Did she say anything that pissed you off, or was she just being disruptive?
No, we were still pals, and it was just good-natured ribbing. But it was relentless, like some kind of Chinese water torture. Maybe it wasn’t entirely good-natured. Anyway, it was all going out live on the air, and I finally couldn’t take it anymore. Looking back, I do see that it fired me up to a manic point for the last song, so I guess I should thank her now.  

Was Peter Buck really in the audience?
Yes. He tells me about it all the time. He says he came up and said hi to me, but I don’t remember that part. Peter and I have three different versions of how we met. I think it was when he brought the first R.E.M. single to the Rhino Record store in Westwood where I was working. I’m sure I would have been the one to have taken it in on consignment. But really the first time we hung out was about a year later when we were making Medicine Show in San Francisco. R.E.M. had just played a gig, and he and I went out and drank and talked on the beach until the sun came up.

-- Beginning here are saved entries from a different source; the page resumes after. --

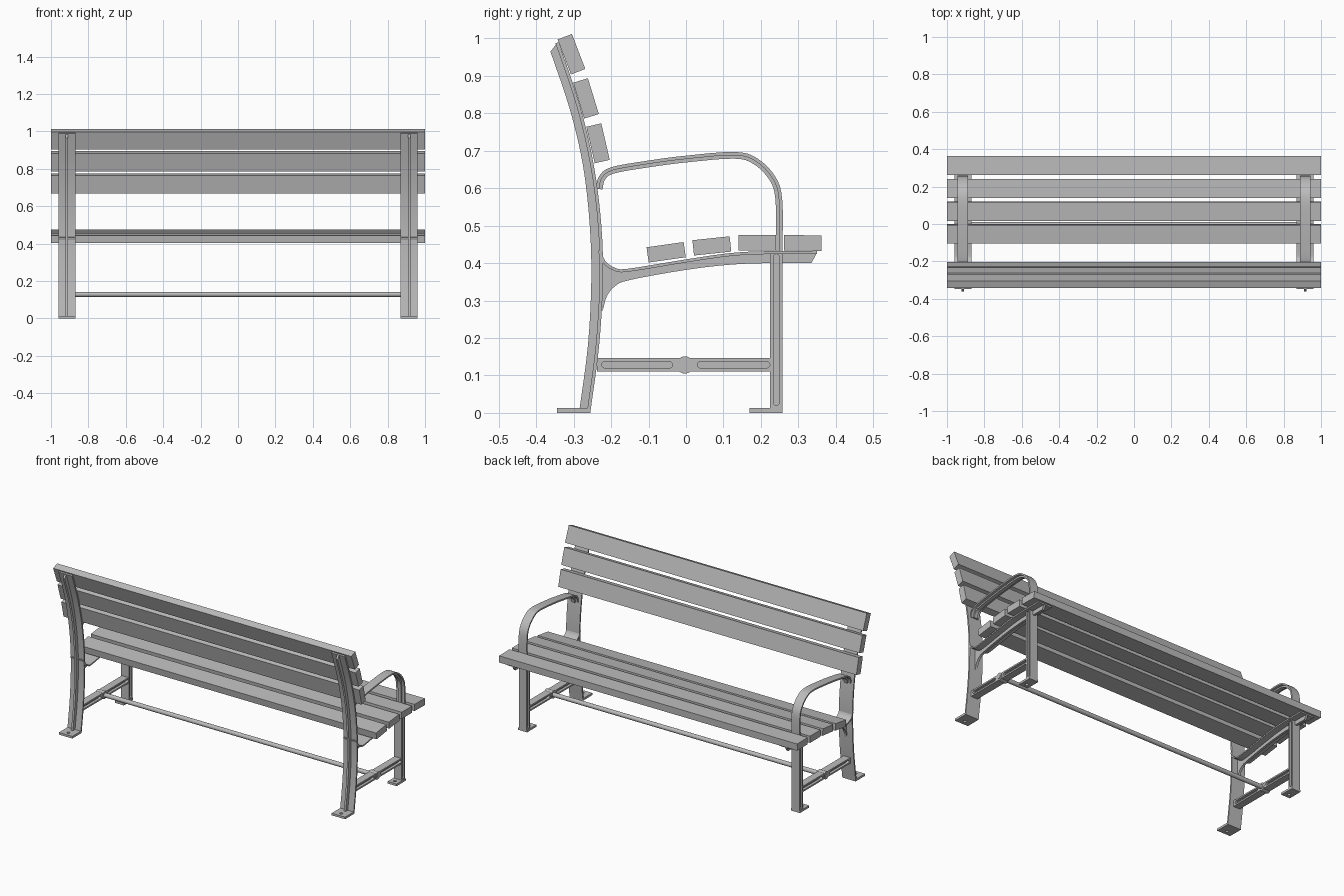
import bpy
import bmesh
from math import sin, cos, pi, radians
from mathutils import Vector

if "Cube" in bpy.data.objects:
    bpy.data.objects.remove(bpy.data.objects["Cube"], do_unlink=True)

grey = bpy.data.materials.new("painted_grey")
grey.use_nodes = True
grey.diffuse_color = (0.5, 0.5, 0.5, 1)
grey.node_tree.nodes["Principled BSDF"].inputs["Base Color"].default_value = (0.5, 0.5, 0.5, 1)


def finish(name, bm):
    bmesh.ops.recalc_face_normals(bm, faces=bm.faces[:])
    mesh = bpy.data.meshes.new(name)
    bm.to_mesh(mesh)
    bm.free()
    mesh.materials.append(grey)
    ob = bpy.data.objects.new(name, mesh)
    bpy.context.collection.objects.link(ob)
    return ob


def activate(ob):
    bpy.ops.object.select_all(action='DESELECT')
    ob.select_set(True)
    bpy.context.view_layer.objects.active = ob


def smooth(pts, steps=4):
    """Catmull-Rom curve through (y, z) points."""
    p = [Vector(q) for q in pts]
    p = [2 * p[0] - p[1]] + p + [2 * p[-1] - p[-2]]
    out = []
    for a, b, c, d in zip(p, p[1:], p[2:], p[3:]):
        for k in range(steps):
            t = k / steps
            out.append(b + (c - a) * t / 2 + (2 * a - 5 * b + 4 * c - d) * t * t / 2
                       + (3 * b - a - 3 * c + d) * t ** 3 / 2)
    return out + [p[-2]]


def offset(path, dist):
    """Path moved to the right of its direction."""
    out = []
    for i, q in enumerate(path):
        d = (path[min(i + 1, len(path) - 1)] - path[max(i - 1, 0)]).normalized()
        out.append(q + Vector((d.y, -d.x)) * dist)
    return out


def strip(name, edge_a, edge_b, x, width):
    """Solid between two (y, z) edges, extruded along x."""
    bm = bmesh.new()
    rings = []
    for a, b in zip(edge_a, edge_b):
        rings.append([bm.verts.new((x + s * width / 2, q[0], q[1]))
                      for s, q in ((-1, a), (1, a), (1, b), (-1, b))])
    for r, s in zip(rings, rings[1:]):
        for k in range(4):
            n = (k + 1) % 4
            bm.faces.new((r[k], r[n], s[n], s[k]))
    bm.faces.new(rings[0])
    bm.faces.new(rings[-1])
    ob = finish(name, bm)
    if len(rings) > 2:
        activate(ob)
        bpy.ops.object.shade_smooth_by_angle(angle=radians(30))
    return ob


def box(name, x, width, y0, y1, z0, z1):
    return strip(name, [(y0, z0), (y0, z1)], [(y1, z0), (y1, z1)], x, width)


def prism(name, outline, x, width):
    bm = bmesh.new()
    face = bm.faces.new([bm.verts.new((x - width / 2, q[0], q[1])) for q in outline])
    top = bmesh.ops.extrude_face_region(bm, geom=[face])["geom"]
    bmesh.ops.translate(bm, vec=(width, 0, 0),
                        verts=[v for v in top if isinstance(v, bmesh.types.BMVert)])
    return finish(name, bm)


def cylinder(name, radius, depth, centre, axis, sides=24):
    bm = bmesh.new()
    bmesh.ops.create_cone(bm, cap_ends=True, segments=sides, radius1=radius,
                          radius2=radius, depth=depth)
    ob = finish(name, bm)
    ob.location = centre
    if axis == 'x':
        ob.rotation_euler.y = pi / 2
    activate(ob)
    bpy.ops.object.shade_smooth_by_angle(angle=radians(30))
    return ob


def cut(ob, cutter):
    cutter.hide_render = True
    activate(ob)
    mod = ob.modifiers.new("cut", 'BOOLEAN')
    mod.operation = 'DIFFERENCE'
    mod.object = cutter
    bpy.ops.object.modifier_apply(modifier=mod.name)
    bpy.data.objects.remove(cutter, do_unlink=True)


def cut_slot(ob, x, y0, y1, z0, z1, web=0.014):
    """Round-ended recess on both x sides of a bar."""
    r = min(y1 - y0, z1 - z0) / 2
    pts = []
    for k in range(16):
        a = 2 * pi * (k + 0.5) / 16
        cy = y1 - r if cos(a) > 0 else y0 + r
        cz = z1 - r if sin(a) > 0 else z0 + r
        pts.append((cy + r * cos(a), cz + r * sin(a)))
    for s in (-1, 1):
        cut(ob, prism("slot_cutter", pts, x + s * (web / 2 + 0.03), 0.06))


def slat(name, y, z, tilt):
    bm = bmesh.new()
    bmesh.ops.create_cube(bm, size=1)
    bmesh.ops.scale(bm, vec=(2, 0.1, 0.041), verts=bm.verts[:])
    ob = finish(name, bm)
    ob.location = (0, y, z)
    ob.rotation_euler.x = radians(tilt)


# Slats of the seat and backrest
for i, (y, z, tilt) in enumerate([(-0.053, 0.429, 8), (0.069, 0.446, 6),
                                  (0.19, 0.454, 0), (0.312, 0.454, -1)]):
    slat(f"seat_slat_{i + 1}", y, z, tilt)
for i, (y, z, tilt) in enumerate([(-0.235, 0.72, 103), (-0.267, 0.84, 107),
                                  (-0.306, 0.958, 111)]):
    slat(f"back_slat_{i + 1}", y, z, tilt)

# Side profiles as (y, z) edges
leg_back = smooth([(-0.285, 0.005), (-0.262, 0.18), (-0.253, 0.35), (-0.257, 0.5),
                   (-0.275, 0.66), (-0.31, 0.81), (-0.362, 0.965)])
leg_front = smooth([(-0.255, 0.005), (-0.232, 0.18), (-0.222, 0.35), (-0.226, 0.5),
                    (-0.246, 0.66), (-0.283, 0.82), (-0.34, 0.99)])
seat_top = smooth([(-0.228, 0.435), (-0.215, 0.405), (-0.19, 0.388), (-0.155, 0.385),
                   (0, 0.41), (0.12, 0.427), (0.22, 0.432), (0.35, 0.432)])
seat_under = smooth([(-0.223, 0.27), (-0.212, 0.31), (-0.19, 0.338), (-0.15, 0.355),
                     (0, 0.382), (0.12, 0.396), (0.22, 0.4), (0.335, 0.4)])
arm = smooth([(-0.241, 0.6), (-0.232, 0.632), (-0.2, 0.656), (-0.1, 0.674), (0, 0.687),
              (0.13, 0.697), (0.19, 0.68), (0.238, 0.632), (0.257, 0.57), (0.258, 0.43)])

# Cast end frames
for side, s in (("left", 1), ("right", -1)):
    x = 0.915 * s
    strip(side + "_back_leg_flange", leg_front, offset(leg_front, -0.009), x, 0.09)
    strip(side + "_back_leg_rib", leg_back, offset(leg_front, -0.004), x, 0.012)
    strip(side + "_seat_support_flange", seat_top, offset(seat_top, 0.008), x, 0.09)
    strip(side + "_seat_support_web", offset(seat_top, 0.004), seat_under, x, 0.014)
    strip(side + "_arm_flange", arm, offset(arm, 0.009), x, 0.055)
    strip(side + "_arm_rib", offset(arm, 0.005), offset(arm, 0.018), x, 0.022)

    front_leg = box(side + "_front_leg", x, 0.052, 0.225, 0.258, 0, 0.43)
    cut_slot(front_leg, x, 0.234, 0.249, 0.02, 0.424)
    rail = box(side + "_rail", x, 0.045, -0.238, 0.228, 0.111, 0.146)
    cut_slot(rail, x, -0.225, -0.036, 0.12, 0.137)
    cut_slot(rail, x, 0.03, 0.224, 0.12, 0.137)

    # Feet with bolt holes
    for part, y0, y1, width, hole in (("back", -0.345, -0.255, 0.09, -0.317),
                                      ("front", 0.17, 0.258, 0.06, 0.198)):
        foot = box(f"{side}_{part}_foot", x, width, y0, y1, 0, 0.013)
        cut(foot, cylinder("hole_cutter", 0.009, 0.1, (x, hole, 0), 'z', 16))

    # Collar and bolt at the end of the stretcher
    cylinder(side + "_collar", 0.023, 0.05, (x, -0.003, 0.128), 'x')
    cylinder(side + "_bolt", 0.013, 0.056, (x, -0.003, 0.128), 'x')

# Round stretcher between the end frames
cylinder("stretcher", 0.013, 1.8, (0, -0.003, 0.128), 'x')
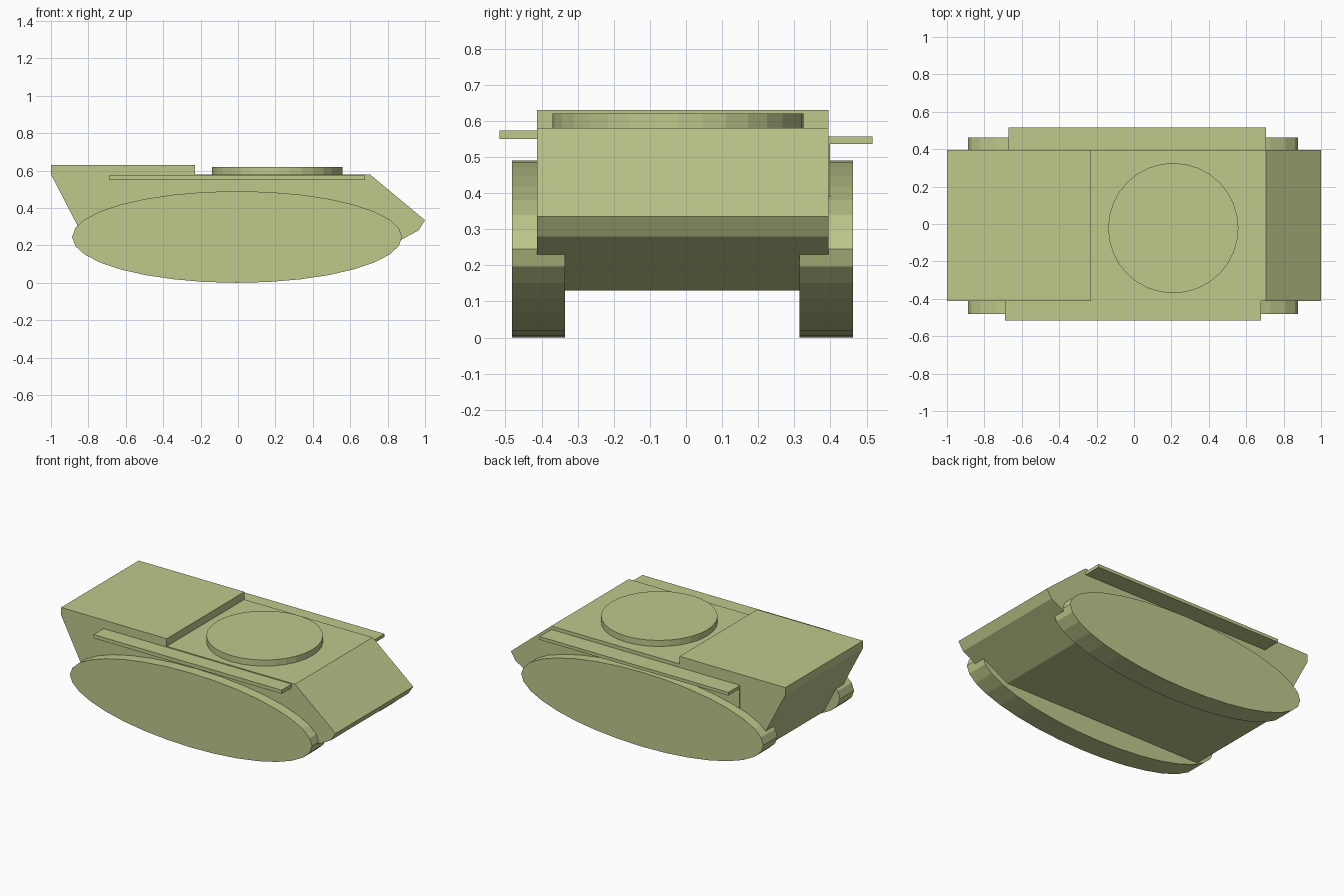
import bpy, bmesh, math

if "Cube" in bpy.data.objects:
    bpy.data.objects.remove(bpy.data.objects["Cube"])

paint = bpy.data.materials.new("olive_paint")
paint.diffuse_color = (0.52, 0.58, 0.26, 1)
paint.use_nodes = True
paint.node_tree.nodes["Principled BSDF"].inputs["Base Color"].default_value = paint.diffuse_color


def extrude_profile(name, points, y0, y1):
    """Extrude an (x, z) outline along y."""
    bm = bmesh.new()
    face = bm.faces.new([bm.verts.new((x, y0, z)) for x, z in points])
    side = bmesh.ops.extrude_face_region(bm, geom=[face])
    moved = [v for v in side["geom"] if isinstance(v, bmesh.types.BMVert)]
    bmesh.ops.translate(bm, verts=moved, vec=(0, y1 - y0, 0))
    bmesh.ops.recalc_face_normals(bm, faces=bm.faces)
    mesh = bpy.data.meshes.new(name)
    bm.to_mesh(mesh)
    bm.free()
    mesh.materials.append(paint)
    obj = bpy.data.objects.new(name, mesh)
    bpy.context.collection.objects.link(obj)
    return obj


def box(name, x0, x1, y0, y1, z0, z1):
    return extrude_profile(name, [(x0, z0), (x1, z0), (x1, z1), (x0, z1)], y0, y1)


# Upper hull with raised engine deck at the rear
extrude_profile("upper_hull", [
    (-1, 0.58), (-1, 0.63), (-0.23, 0.63), (-0.23, 0.58), (0.705, 0.58),
    (1, 0.335), (0.965, 0.28), (0.867, 0.227), (-0.817, 0.227)], -0.413, 0.395)

# Narrow lower hull between the tracks
extrude_profile("lower_hull", [
    (-0.817, 0.227), (0.867, 0.227), (0.69, 0.13), (-0.767, 0.13)], -0.335, 0.315)

# Elliptical track units
ellipse = [(-0.005 + 0.882 * math.cos(a), 0.245 + 0.245 * math.sin(a))
           for a in (2 * math.pi * i / 32 for i in range(32))]
for name, y0, y1 in (("near_track", -0.482, -0.335), ("far_track", 0.315, 0.462)):
    extrude_profile(name, ellipse, y0, y1)

# Fenders, the far one with a thin backing plate
box("near_fender", -0.69, 0.68, -0.517, -0.41, 0.55, 0.574)
box("far_fender", -0.67, 0.705, 0.394, 0.517, 0.536, 0.557)
box("far_fender_plate", -0.67, 0.705, 0.39, 0.399, 0.39, 0.557)

# Turret ring
bpy.ops.mesh.primitive_cylinder_add(vertices=32, radius=0.348, depth=0.05,
                                    location=(0.21, -0.022, 0.595))
ring = bpy.context.object
ring.name = "turret_ring"
ring.data.materials.append(paint)
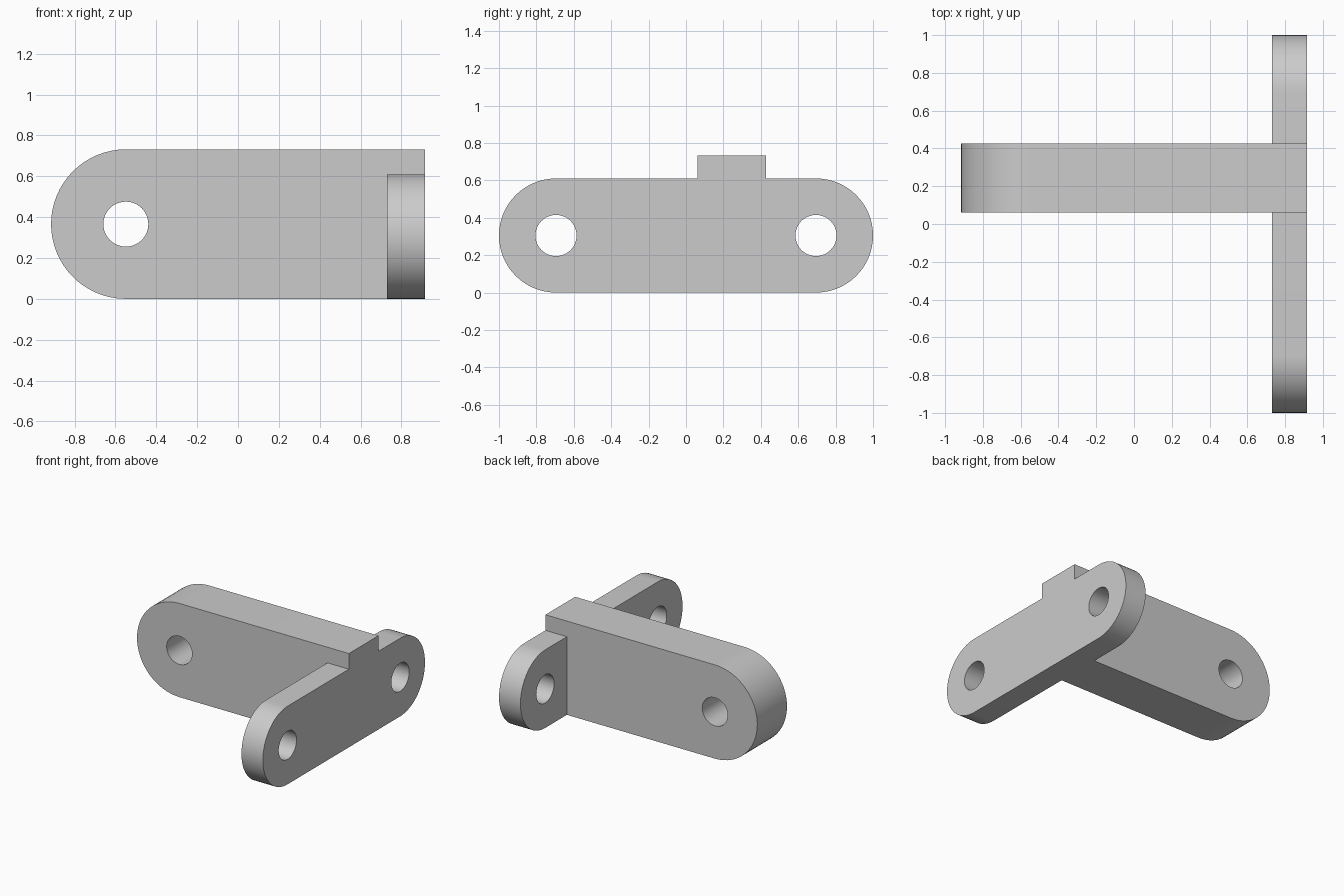
import bpy, bmesh
from math import pi, cos, sin
from mathutils import Matrix

cube = bpy.data.objects.get("Cube")
if cube:
    bpy.data.objects.remove(cube, do_unlink=True)

# Single plain grey finish
grey = bpy.data.materials.new("plain_grey")
grey.use_nodes = True
colour = (0.6, 0.6, 0.6, 1)
grey.diffuse_color = colour
grey.node_tree.nodes["Principled BSDF"].inputs["Base Color"].default_value = colour


def arc(cx, cz, r, start, end, steps=32):
    return [(cx + r * cos(start + (end - start) * i / steps),
             cz + r * sin(start + (end - start) * i / steps)) for i in range(steps + 1)]


def prism(name, outline, depth_from, depth_to, along_x=False):
    """Extrude an outline through y, or through x when along_x is set."""
    bm = bmesh.new()
    place = (lambda u, z, d: (d, u, z)) if along_x else (lambda u, z, d: (u, d, z))
    face = bm.faces.new([bm.verts.new(place(u, z, depth_from)) for u, z in outline])
    moved = bmesh.ops.extrude_face_region(bm, geom=[face])["geom"]
    step = depth_to - depth_from
    bmesh.ops.translate(bm, verts=[g for g in moved if isinstance(g, bmesh.types.BMVert)],
                        vec=(step, 0, 0) if along_x else (0, step, 0))
    bmesh.ops.recalc_face_normals(bm, faces=bm.faces)
    mesh = bpy.data.meshes.new(name)
    bm.to_mesh(mesh)
    bm.free()
    mesh.materials.append(grey)
    obj = bpy.data.objects.new(name, mesh)
    bpy.context.collection.objects.link(obj)
    return obj


def combine(target, other, operation):
    """Apply a boolean and discard the helper solid."""
    mod = target.modifiers.new("join", 'BOOLEAN')
    mod.operation, mod.object, mod.solver = operation, other, 'EXACT'
    bpy.context.view_layer.objects.active = target
    bpy.ops.object.modifier_apply(modifier=mod.name)
    bpy.data.objects.remove(other, do_unlink=True)


END, INNER = 0.915, 0.73
ARM_R, PLATE_R, HOLE_R = 0.366, 0.305, 0.11
ARM_X, PLATE_Y = -0.549, 0.695

# Thick arm with one rounded end
arm_outline = arc(ARM_X, ARM_R, ARM_R, pi / 2, 3 * pi / 2) + [(END, 0), (END, 2 * ARM_R)]
bracket = prism("bracket", arm_outline, 0.061, 0.427)

# Cross plate rounded at both ends
plate_outline = (arc(PLATE_Y, PLATE_R, PLATE_R, -pi / 2, pi / 2)
                 + arc(-PLATE_Y, PLATE_R, PLATE_R, pi / 2, 3 * pi / 2))
combine(bracket, prism("cross_plate", plate_outline, INNER, END, True), 'UNION')

# Pin holes
full = 2 * pi * 47 / 48
combine(bracket, prism("arm_hole", arc(ARM_X, ARM_R, HOLE_R, 0, full, 47), -0.1, 0.6), 'DIFFERENCE')
for side in (-1, 1):
    hole = arc(side * PLATE_Y, PLATE_R, HOLE_R, 0, full, 47)
    combine(bracket, prism("plate_hole", hole, INNER - 0.1, END + 0.1, True), 'DIFFERENCE')

# Smooth the curved walls, keep the edges crisp
bpy.ops.object.select_all(action='DESELECT')
bracket.select_set(True)
bpy.context.view_layer.objects.active = bracket
bpy.ops.object.shade_smooth_by_angle(angle=pi / 6)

I recently rediscovered the Dream Syndicate’s version of Eric Clapton’s “Let It Rain,” which I’d first heard on The Bigtime Syndrome compilation in college. How did you end up covering that song?
We used to enjoy choosing unlikely covers—always songs we liked but songs that wouldn’t have been considered hip by our peers. So we would do things like “Let It Rain” or “Don’t Fear The Reaper.” I mean, even covering Bob Dylan or Neil Young or Donovan back then was not considered cool by any means. We would just strip the songs down to the basic, most primal elements and then kick them around for a while.  Kind of like we did with our own songs, I guess.

Do you think you’ll ever cover “Tears In Heaven”?
Oh, man. I wouldn’t bet on it. Too many chords.

How has it been playing shows with the reconvened Dream Syndicate?
It’s been great—in some ways, the best of every lineup we ever had. Everyone in the band plays really well, and we all play really well together, very intuitively, but we’re also not afraid to throw that out the window and let things get cathartic and freaky, just like we did back in 1982. It was great from the first reunion show and keeps getting better. I think we can take it in from very interesting directions from here, but for now, we’re just taking it show to show.

Inevitably, these reunions lead to new material. What are the odds of this happening with you guys?
As a fan of the band, I would like to hear that. I’d like that to happen.

What can we expect from the Baseball Project this season?
We’re all really excited about the new record, and we’re looking forward to hitting the road. It’s fun for me to be in a band where I can honestly say that we’re hoping to play as many stadiums as possible.

—Matt Hickey